Provided entries
★ ★ ★

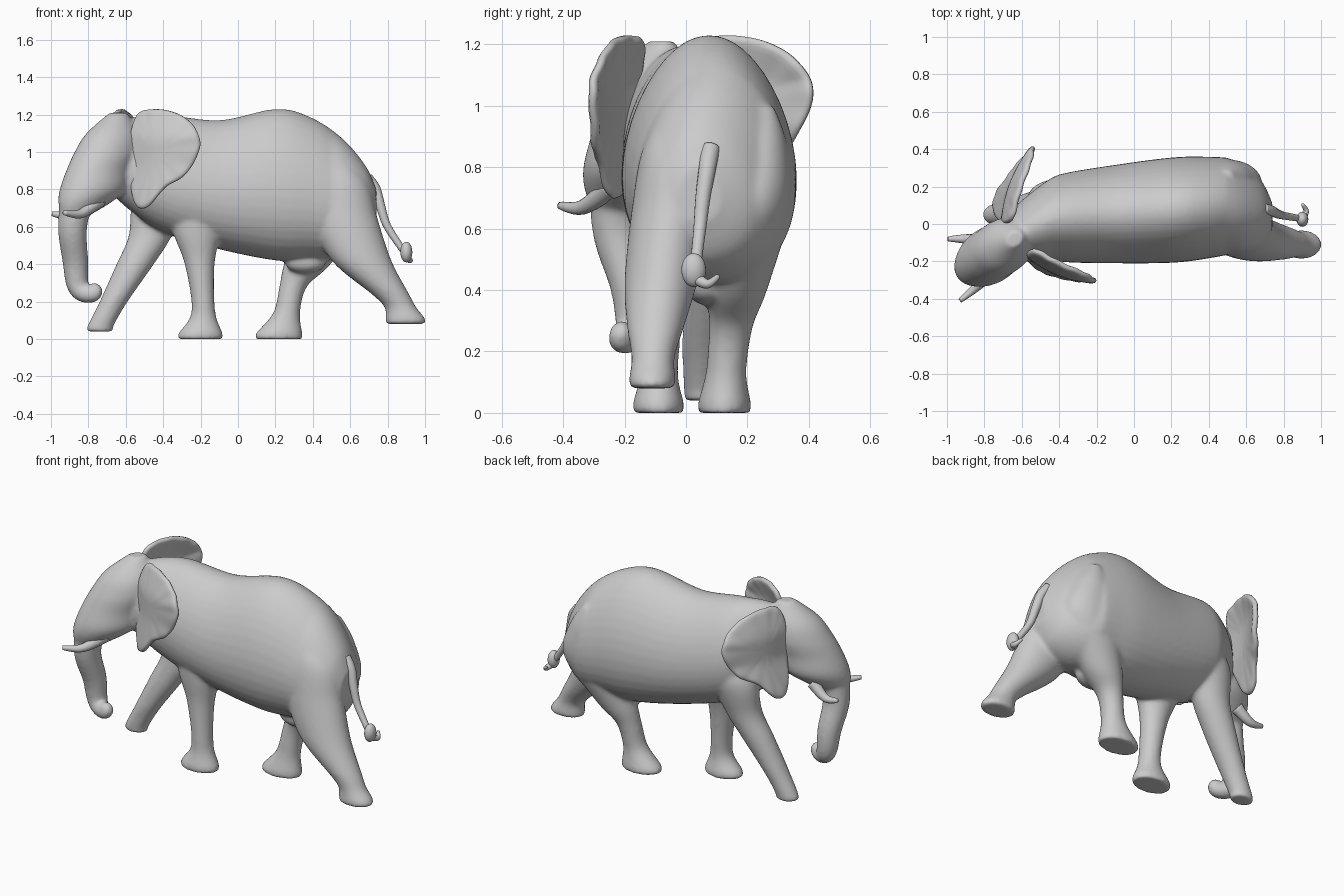
import bpy, bmesh, math
from mathutils import Vector, Matrix

cube = bpy.data.objects.get("Cube")
if cube:
    bpy.data.objects.remove(cube)

hide = bpy.data.materials.new("grey_hide")
hide.use_nodes = True
hide.diffuse_color = (0.6, 0.6, 0.6, 1)
hide.node_tree.nodes["Principled BSDF"].inputs["Base Color"].default_value = hide.diffuse_color

X, Y = Vector((1, 0, 0)), Vector((0, 1, 0))
Z = X.cross(Y)


def smooth_rows(rows, steps=6, closed=False):
    """Catmull-Rom interpolation through rows of numbers."""
    count, result = len(rows), []

    def row(i):
        return rows[i % count] if closed else rows[min(max(i, 0), count - 1)]

    for i in range(count if closed else count - 1):
        for step in range(steps):
            t = step / steps
            result.append([b + t / 2 * (c - a + t * (2 * a - 5 * b + 4 * c - d + t * (3 * (b - c) + d - a)))
                           for a, b, c, d in zip(row(i - 1), row(i), row(i + 1), row(i + 2))])
    return result if closed else result + [list(rows[-1])]


def skin(name, loops, cap_end=True):
    """Bridge equal loops of points into a smooth shaded surface."""
    bm = bmesh.new()
    rings = [[bm.verts.new(point) for point in loop] for loop in loops]
    for ring, following in zip(rings, rings[1:]):
        for i in range(len(ring)):
            j = i - 1
            bm.faces.new((ring[j], ring[i], following[i], following[j]))
    bm.faces.new(rings[0])
    if cap_end:
        bm.faces.new(rings[-1])
    return finish(name, bm)


def finish(name, bm):
    bmesh.ops.recalc_face_normals(bm, faces=bm.faces)
    mesh = bpy.data.meshes.new(name)
    bm.to_mesh(mesh)
    bm.free()
    mesh.shade_smooth()
    mesh.materials.append(hide)
    ob = bpy.data.objects.new(name, mesh)
    bpy.context.collection.objects.link(ob)
    return ob


def oval(centre, side, up, egg=0, sides=40):
    """Oval ring; egg narrows it towards the top."""
    angles = [math.tau * i / sides for i in range(sides)]
    return [centre + side * math.cos(t) * (1 - egg * math.sin(t)) + up * math.sin(t) for t in angles]


def tube(name, points, start, end):
    """Round tube along a path, tapering from start to end radius."""
    path = [Vector(p) for p in smooth_rows(points)]
    last = len(path) - 1
    side, loops = Y, []
    for i, p in enumerate(path):
        along = (path[min(i + 1, last)] - path[max(i - 1, 0)]).normalized()
        side = (side - along * side.dot(along)).normalized()
        radius = start + (end - start) * i / last
        loops.append(oval(p, side * radius, along.cross(side) * radius, sides=16))
    return skin(name, loops)


def blob(name, centre, size):
    bm = bmesh.new()
    bmesh.ops.create_uvsphere(bm, u_segments=24, v_segments=16, radius=1,
                              matrix=Matrix.Translation(centre) @ Matrix.Diagonal((*size, 1)))
    return finish(name, bm)


def leg(name, hip_y, foot_y, rows):
    """Level slices of x, height, half length; the last one is the sole."""
    x, sole, half = rows[-1]
    hip = rows[0][1]
    rows = rows[:-1] + [(x, sole + .03, half), rows[-1]]
    loops = []
    for x, z, half in smooth_rows(rows):
        f = (z - sole) / (hip - sole)
        y = foot_y + (hip_y - foot_y) * f * f * (3 - 2 * f)
        width = .03 + .55 * half - .07 * max(0, .2 - f)
        loops.append(oval(Vector((x, y, z)), X * half, Y * width))
    return skin(name, loops)


def torso(name, rows):
    """Upright slices of x, top, bottom, half width; neck and rump swing to the right."""
    loops = []
    for x, top, bottom, half in smooth_rows(rows):
        y = .06 + .07 * x - .3 * max(0, -.42 - x) - .3 * max(0, x - .5)
        loops.append(oval(Vector((x, y, (top + bottom) / 2)), Y * half, Z * (top - bottom) / 2, egg=.16))
    return skin(name, loops)


def skull(name, rows):
    """Level slices of x, height, half length, along the turned direction of the head."""
    facing = Vector((-.83, -.56, 0))
    across = Z.cross(facing)
    return skin(name, [oval(Vector((x, .68 * x + .355, z)), facing * half, across * half * .78)
                       for x, z, half in smooth_rows(rows)])


# Torso, head and trunk
parts = [
    torso("body", [(-.7, 1.1, .8, .1), (-.58, 1.18, .69, .17), (-.4, 1.2, .57, .23), (-.1, 1.17, .48, .26),
                   (.2, 1.23, .42, .278), (.38, 1.19, .42, .27), (.55, 1.08, .43, .245),
                   (.68, .93, .5, .175), (.74, .8, .62, .07)]),
    skull("head", [(-.64, 1.21, .05), (-.67, 1.1, .15), (-.7, 1, .185), (-.745, .9, .185),
                   (-.775, .8, .19), (-.82, .73, .15), (-.87, .66, .08)]),
    tube("trunk", [(-.87, -.23, .72), (-.885, -.225, .58), (-.87, -.18, .42), (-.86, -.17, .3),
                   (-.83, -.185, .25), (-.775, -.21, .24), (-.755, -.21, .27)], .086, .036),
    blob("trunk_tip", (-.768, -.21, .255), (.045, .04, .045)),
    blob("belly_bulge", (.36, .07, .41), (.11, .07, .06)),
]

# Legs in mid stride, each rising into a shoulder or thigh muscle
parts.append(leg("front_leg_near", -.05, -.09, [
    (-.22, .95, .04), (-.22, .75, .14), (-.22, .58, .13), (-.205, .4, .08), (-.185, .15, .063), (-.2, 0, .118)]))
parts.append(leg("front_leg_far", .14, .05, [
    (-.4, .92, .04), (-.42, .75, .14), (-.47, .55, .115), (-.55, .4, .1), (-.665, .2, .075), (-.735, .04, .07)]))
parts.append(leg("hind_leg_near", -.02, -.11, [
    (.5, 1, .04), (.53, .85, .16), (.565, .65, .18), (.66, .42, .16), (.815, .24, .1),
    (.868, .17, .085), (.895, .08, .105)]))
parts.append(leg("hind_leg_far", .24, .125, [
    (.5, 1, .03), (.5, .85, .13), (.5, .65, .18), (.37, .4, .125), (.295, .28, .074),
    (.26, .14, .072), (.22, 0, .124)]))

# Fuse the fleshy parts into one skin
body = parts[0]
bpy.ops.object.select_all(action="DESELECT")
for ob in parts:
    ob.select_set(True)
bpy.context.view_layer.objects.active = body
bpy.ops.object.join()
fuse = body.modifiers.new("fuse", "REMESH")
fuse.mode = "VOXEL"
fuse.voxel_size = .011
fuse.use_smooth_shade = True
soften = body.modifiers.new("soften", "SMOOTH")
soften.iterations = 10

# Ear outline: distance from the root as a share of the length, height
ear_outline = smooth_rows([(.08, 1.19), (.32, 1.23), (.65, 1.21), (.9, 1.14), (1, 1.03), (.82, .88),
                           (.56, .81), (.3, .7), (.1, .74), (.02, .98)], closed=True)


def ear(name, root, tip, side, curl):
    """Thin cupped flap with a rippled rim, a leaning top and a lobe that curls outwards."""
    root, tip = Vector(root), Vector(tip)
    along = tip - root
    outward = along.cross(Z).normalized() * side
    middle = Vector((.4, 1))
    loops = []
    for scale in (.1, .3, .5, .7, .85, 1):
        loop = []
        for i, point in enumerate(ear_outline):
            u, height = middle.lerp(Vector(point), scale)
            bend = .035 * math.sin(math.pi * min(max(u, 0), 1)) + curl * max(0, .92 - height)
            bend += .003 * math.sin(i * 1.3) * scale ** 4 - .35 * max(0, height - 1.08)
            loop.append(root + along * u + outward * bend + Z * height)
        loops.append(loop)
    flap = skin(name, loops, cap_end=False)
    thick = flap.modifiers.new("thickness", "SOLIDIFY")
    thick.thickness = .032
    thick.offset = 0
    flap.modifiers.new("round", "SUBSURF")


ear("ear_near", (-.585, -.15, 0), (-.2, -.305, 0), 1, .12)
ear("ear_far", (-.7, -.01, 0), (-.535, .415, 0), -1, .3)

# Tusks
tube("tusk_near", [(-.74, -.24, .74), (-.84, -.335, .67), (-.93, -.41, .675)], .037, .012)
tube("tusk_far", [(-.82, -.09, .73), (-.91, -.08, .665), (-.995, -.08, .67)], .037, .012)

# Tail with its tuft and flicked tip
tube("tail", [(.69, .08, .86), (.735, .07, .8), (.765, .055, .7), (.8, .045, .6), (.885, .03, .47)], .032, .017)
blob("tail_tuft", (.9, .025, .465), (.032, .04, .055))
tube("tail_flick", [(.9, .03, .44), (.92, .07, .42), (.9, .105, .445)], .022, .008)
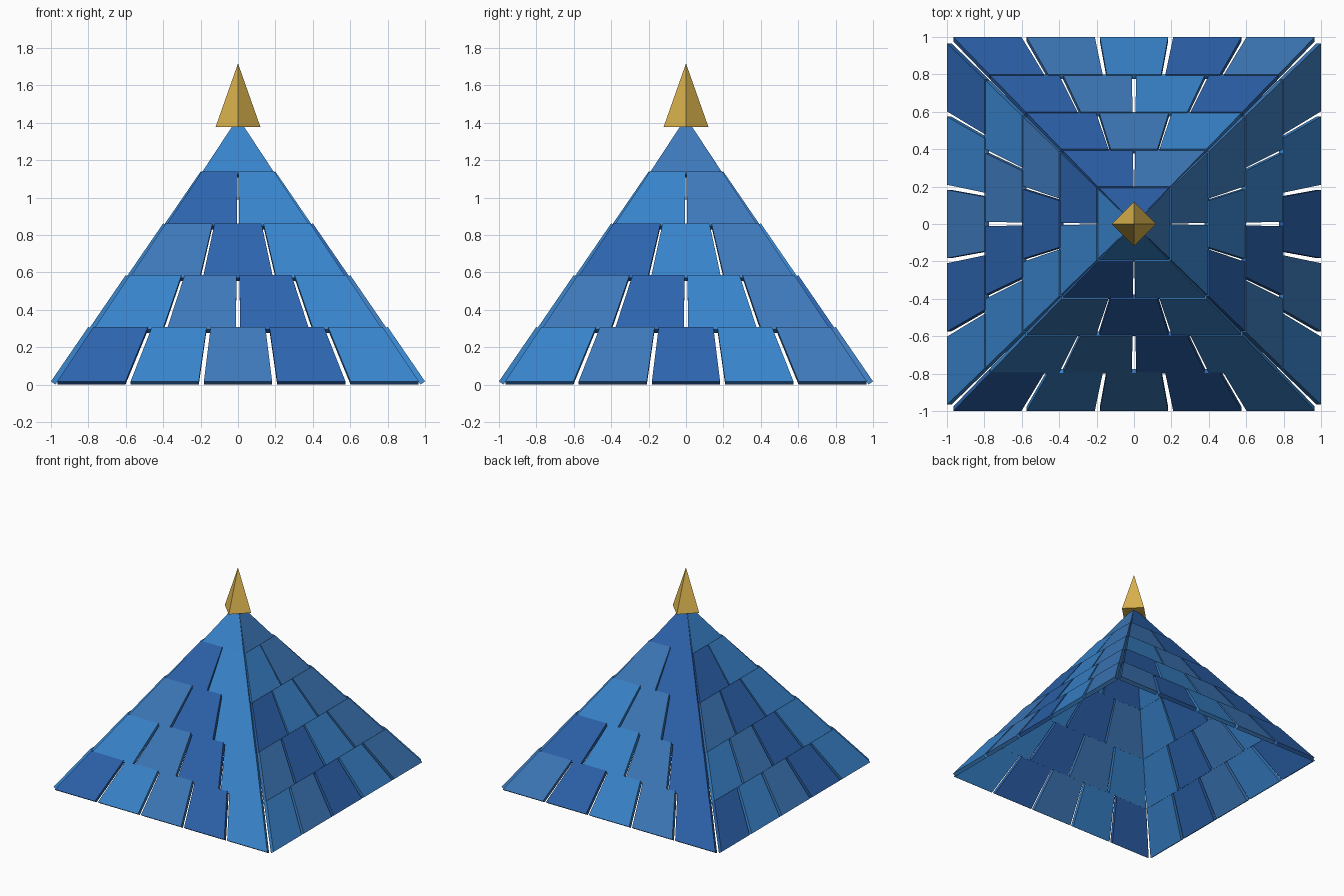
import bpy, bmesh
from math import pi
from mathutils import Matrix, Vector

if "Cube" in bpy.data.objects:
    bpy.data.objects.remove(bpy.data.objects["Cube"])

ROWS = 5
STEP = 0.2767            # height gained per row
LAP = 0.015              # upper edge of each row rides over the next row
INSET = 0.014            # half gap between tiles, as a share of row width
SHELL = Vector((0, 0.024, -0.017))   # slab thickness, square to the slope


def material(name, rgb):
    m = bpy.data.materials.new(name)
    m.diffuse_color = (*rgb, 1)
    m.use_nodes = True
    m.node_tree.nodes["Principled BSDF"].inputs["Base Color"].default_value = m.diffuse_color
    return m


def finish(bm, name, mats):
    bmesh.ops.recalc_face_normals(bm, faces=bm.faces)
    me = bpy.data.meshes.new(name)
    bm.to_mesh(me)
    bm.free()
    for m in mats:
        me.materials.append(m)
    ob = bpy.data.objects.new(name, me)
    bpy.context.collection.objects.link(ob)


def add_tile(bm, outer, rot, mat):
    """Slab from an outer quad, turned to one of the four sides."""
    a = [bm.verts.new(rot @ p) for p in outer]
    b = [bm.verts.new(rot @ (p + SHELL)) for p in outer]
    faces = [a, b[::-1]] + [[a[k], b[k], b[k - 3], a[k - 3]] for k in range(4)]
    for f in faces:
        bm.faces.new(f).material_index = mat


blues = [material("dark_blue", (0.026, 0.126, 0.42)),
         material("light_blue", (0.04, 0.23, 0.60)),
         material("mid_blue", (0.047, 0.19, 0.49))]
gold = material("gold", (0.71, 0.45, 0.075))

# Roof tiles: one object per row, covering all four sides
for row in range(ROWS):
    count = ROWS - row
    low, high = 1 - 0.2 * row, max(0.8 - 0.2 * row, 0.008)
    z0 = 0.017 + STEP * row
    z1 = z0 + STEP + LAP
    bm = bmesh.new()
    for side in range(4):
        rot = Matrix.Rotation(side * pi / 2, 3, 'Z')
        for j in range(count):
            left = (-1 + 2 * j / count + INSET) * 0.98
            right = (-1 + 2 * (j + 1) / count - INSET) * 0.98
            quad = [Vector((left * low, -low, z0)), Vector((right * low, -low, z0)),
                    Vector((right * high, -high, z1)), Vector((left * high, -high, z1))]
            add_tile(bm, quad, rot, (row + j + side) % 3)
    finish(bm, f"tile_row_{row + 1}", blues)

# Four-sided finial, corners on the axes
bm = bmesh.new()
bmesh.ops.create_cone(bm, cap_ends=True, segments=4, radius1=0.12, radius2=0,
                      depth=0.34, matrix=Matrix.Translation((0, 0, 1.547)))
bmesh.ops.remove_doubles(bm, verts=bm.verts, dist=1e-5)
finish(bm, "finial", [gold])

★ ★ ★

Prompt
Search the data above for "True" and copy every line where it turns up.

Exercise solution
hide.use_nodes = True
def skin(name, loops, cap_end=True):
    ob.select_set(True)
fuse.use_smooth_shade = True
                           (.56, .81), (.3, .7), (.1, .74), (.02, .98)], closed=True)
    m.use_nodes = True
bmesh.ops.create_cone(bm, cap_ends=True, segments=4, radius1=0.12, radius2=0,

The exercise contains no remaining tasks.